The FDA is considering new guidelines for Nutritional Facts Labeling. The Nutritional Fact labels on foods and other goods under the FDA umbrella have a tremendous amount of details for the consumer, e.g. daily allowances, from vitamins to sodium.
Providing all of the Nutritional Fact details on the package is great, but how can we hope to track all of these data points to make sure we’ve achieved targeted daily goals. Established diet systems, e.g. weight watchers, have suggested targets for calorie intake. Some programs suggest counting Carbs. All of these nutritional details are not only daunting to read, who would have time to track them? What facts are important to track?
Now the FDA is considering the requirement of adding a QR Code to our food Nutritional Facts labels. If a consumer scanned the QR Code with their smart phone, they would have all of the Nutritional Fact details in digital form. The digitized facts may then be imported into any smartphone app to monitor any of these values, and use the data to fit any 3rd party diet. Monitoring food intake just got easier and more usable. Alone, on a package of food, the Nutritional Facts are just data points, the digitized data can be easily integrated into our meal to meal consumption.
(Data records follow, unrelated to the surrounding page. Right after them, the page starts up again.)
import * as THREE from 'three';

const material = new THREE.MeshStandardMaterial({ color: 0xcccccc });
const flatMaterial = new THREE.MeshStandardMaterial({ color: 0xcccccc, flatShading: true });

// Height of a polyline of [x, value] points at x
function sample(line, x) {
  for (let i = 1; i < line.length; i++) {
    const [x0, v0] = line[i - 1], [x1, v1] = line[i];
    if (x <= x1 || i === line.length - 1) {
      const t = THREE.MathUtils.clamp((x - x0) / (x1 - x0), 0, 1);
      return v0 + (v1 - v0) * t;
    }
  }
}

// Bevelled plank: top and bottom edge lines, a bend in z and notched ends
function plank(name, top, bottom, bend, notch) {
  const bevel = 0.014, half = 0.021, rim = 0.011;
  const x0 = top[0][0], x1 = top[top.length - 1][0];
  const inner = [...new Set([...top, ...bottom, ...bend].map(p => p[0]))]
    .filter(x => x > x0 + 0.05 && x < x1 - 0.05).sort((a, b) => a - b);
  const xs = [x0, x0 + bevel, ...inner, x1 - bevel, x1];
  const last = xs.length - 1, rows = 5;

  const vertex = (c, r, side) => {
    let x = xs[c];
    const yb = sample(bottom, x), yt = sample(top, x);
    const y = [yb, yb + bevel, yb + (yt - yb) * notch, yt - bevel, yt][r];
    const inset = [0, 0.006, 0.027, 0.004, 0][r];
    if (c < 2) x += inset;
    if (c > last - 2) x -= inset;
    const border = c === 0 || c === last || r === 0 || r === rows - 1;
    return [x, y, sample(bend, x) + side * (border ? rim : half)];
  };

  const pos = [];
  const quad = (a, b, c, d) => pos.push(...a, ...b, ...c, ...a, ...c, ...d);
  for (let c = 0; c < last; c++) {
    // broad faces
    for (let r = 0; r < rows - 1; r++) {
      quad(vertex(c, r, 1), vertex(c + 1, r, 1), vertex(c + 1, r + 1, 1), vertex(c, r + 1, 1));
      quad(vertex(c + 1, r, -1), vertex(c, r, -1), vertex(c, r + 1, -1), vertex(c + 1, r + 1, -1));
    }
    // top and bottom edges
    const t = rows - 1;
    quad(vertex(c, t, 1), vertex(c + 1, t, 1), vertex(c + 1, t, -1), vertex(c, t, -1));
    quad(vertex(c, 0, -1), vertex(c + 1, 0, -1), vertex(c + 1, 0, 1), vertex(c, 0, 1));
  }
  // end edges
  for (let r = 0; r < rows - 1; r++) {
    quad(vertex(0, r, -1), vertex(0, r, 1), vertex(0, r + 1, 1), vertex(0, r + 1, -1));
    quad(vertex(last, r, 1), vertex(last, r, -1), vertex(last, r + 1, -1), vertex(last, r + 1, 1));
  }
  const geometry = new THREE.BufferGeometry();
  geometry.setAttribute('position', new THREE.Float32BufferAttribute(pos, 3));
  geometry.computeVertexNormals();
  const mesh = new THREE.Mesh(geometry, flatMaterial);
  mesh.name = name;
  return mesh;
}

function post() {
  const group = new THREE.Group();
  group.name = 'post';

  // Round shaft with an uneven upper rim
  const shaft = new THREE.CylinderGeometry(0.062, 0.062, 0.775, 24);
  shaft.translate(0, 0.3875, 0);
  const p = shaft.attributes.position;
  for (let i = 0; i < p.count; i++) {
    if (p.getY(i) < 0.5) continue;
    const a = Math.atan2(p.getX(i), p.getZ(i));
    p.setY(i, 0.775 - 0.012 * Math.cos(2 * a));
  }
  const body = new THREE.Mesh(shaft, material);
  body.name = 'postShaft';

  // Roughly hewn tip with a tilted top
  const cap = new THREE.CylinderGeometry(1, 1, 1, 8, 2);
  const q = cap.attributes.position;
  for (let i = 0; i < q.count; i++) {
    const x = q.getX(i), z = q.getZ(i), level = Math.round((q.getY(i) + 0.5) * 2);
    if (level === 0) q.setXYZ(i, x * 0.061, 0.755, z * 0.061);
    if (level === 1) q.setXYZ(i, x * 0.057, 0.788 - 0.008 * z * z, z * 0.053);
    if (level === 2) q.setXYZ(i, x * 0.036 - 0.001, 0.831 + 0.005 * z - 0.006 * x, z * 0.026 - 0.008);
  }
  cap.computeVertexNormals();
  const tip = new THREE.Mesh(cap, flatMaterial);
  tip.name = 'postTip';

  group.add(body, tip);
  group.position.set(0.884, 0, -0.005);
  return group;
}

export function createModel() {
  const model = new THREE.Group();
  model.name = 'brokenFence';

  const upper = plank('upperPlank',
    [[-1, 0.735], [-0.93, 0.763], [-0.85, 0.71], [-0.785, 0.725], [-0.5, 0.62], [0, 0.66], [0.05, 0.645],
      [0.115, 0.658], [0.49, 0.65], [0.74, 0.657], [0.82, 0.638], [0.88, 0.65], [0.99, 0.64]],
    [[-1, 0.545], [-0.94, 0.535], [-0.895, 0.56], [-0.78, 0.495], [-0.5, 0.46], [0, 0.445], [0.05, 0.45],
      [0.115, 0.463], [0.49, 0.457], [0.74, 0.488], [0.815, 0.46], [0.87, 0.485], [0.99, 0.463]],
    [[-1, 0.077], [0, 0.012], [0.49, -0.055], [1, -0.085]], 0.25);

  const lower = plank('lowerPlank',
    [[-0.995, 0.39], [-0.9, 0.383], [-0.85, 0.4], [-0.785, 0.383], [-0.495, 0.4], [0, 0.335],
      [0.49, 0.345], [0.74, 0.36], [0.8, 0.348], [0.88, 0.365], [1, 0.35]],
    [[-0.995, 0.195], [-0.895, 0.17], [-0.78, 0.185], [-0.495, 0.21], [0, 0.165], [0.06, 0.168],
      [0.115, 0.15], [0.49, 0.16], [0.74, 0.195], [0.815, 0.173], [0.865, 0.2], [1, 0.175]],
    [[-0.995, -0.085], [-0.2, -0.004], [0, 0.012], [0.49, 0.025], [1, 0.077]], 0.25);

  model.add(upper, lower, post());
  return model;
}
Furthermore, as these data points are analysed, and coordinated to other metrics, such as body weight, diets can become smarter, and even the FDA may make adjustments to the daily allowances. How many people really use these data points?
A natural progression of the LinkedIn platform enables companies to screen / interview candidates using live, video chat sessions available within the expanded LinkedIn platform. Companies may be able to more accurately filter candidates with this screening process. Live video chat / interview sessions with the candidate and the employer may be recorded, and linked as an ‘artifact’ of the posted role.
For each video chat session, the employer may ‘bookmark’, in real time, their HR question, and ‘bookmark’ the candidate’s answer. Video interviews may be automatically parsed for the bookmarked Q&A, and record the conversation to text.
HR may perform the initial interview screening, and then forward on the video session, and transcribed Q&A text to the hiring manager. The hiring manager may toggle through each Q&A, read and/or play the interview of that section. Based on the review of the candidate Q&A, the hiring manager may select to move forward with the candidate to next steps (e.g. face to face), or reject the candidate.
The live, video chat interview session may be indexed for key words, and if both the prospective employer and the candidate allow, the indexed text may be searchable by other prospective employers or recruiters. The conversation’s full transcript, and/or the Q&A text are also available for search and review. Optionally, if the candidate has been rejected, they may choose to share their interview Q&A session with other potential candidates. This may be an issue for the employer, so both the candidate and employer must agree to have this available to either your connections or the public.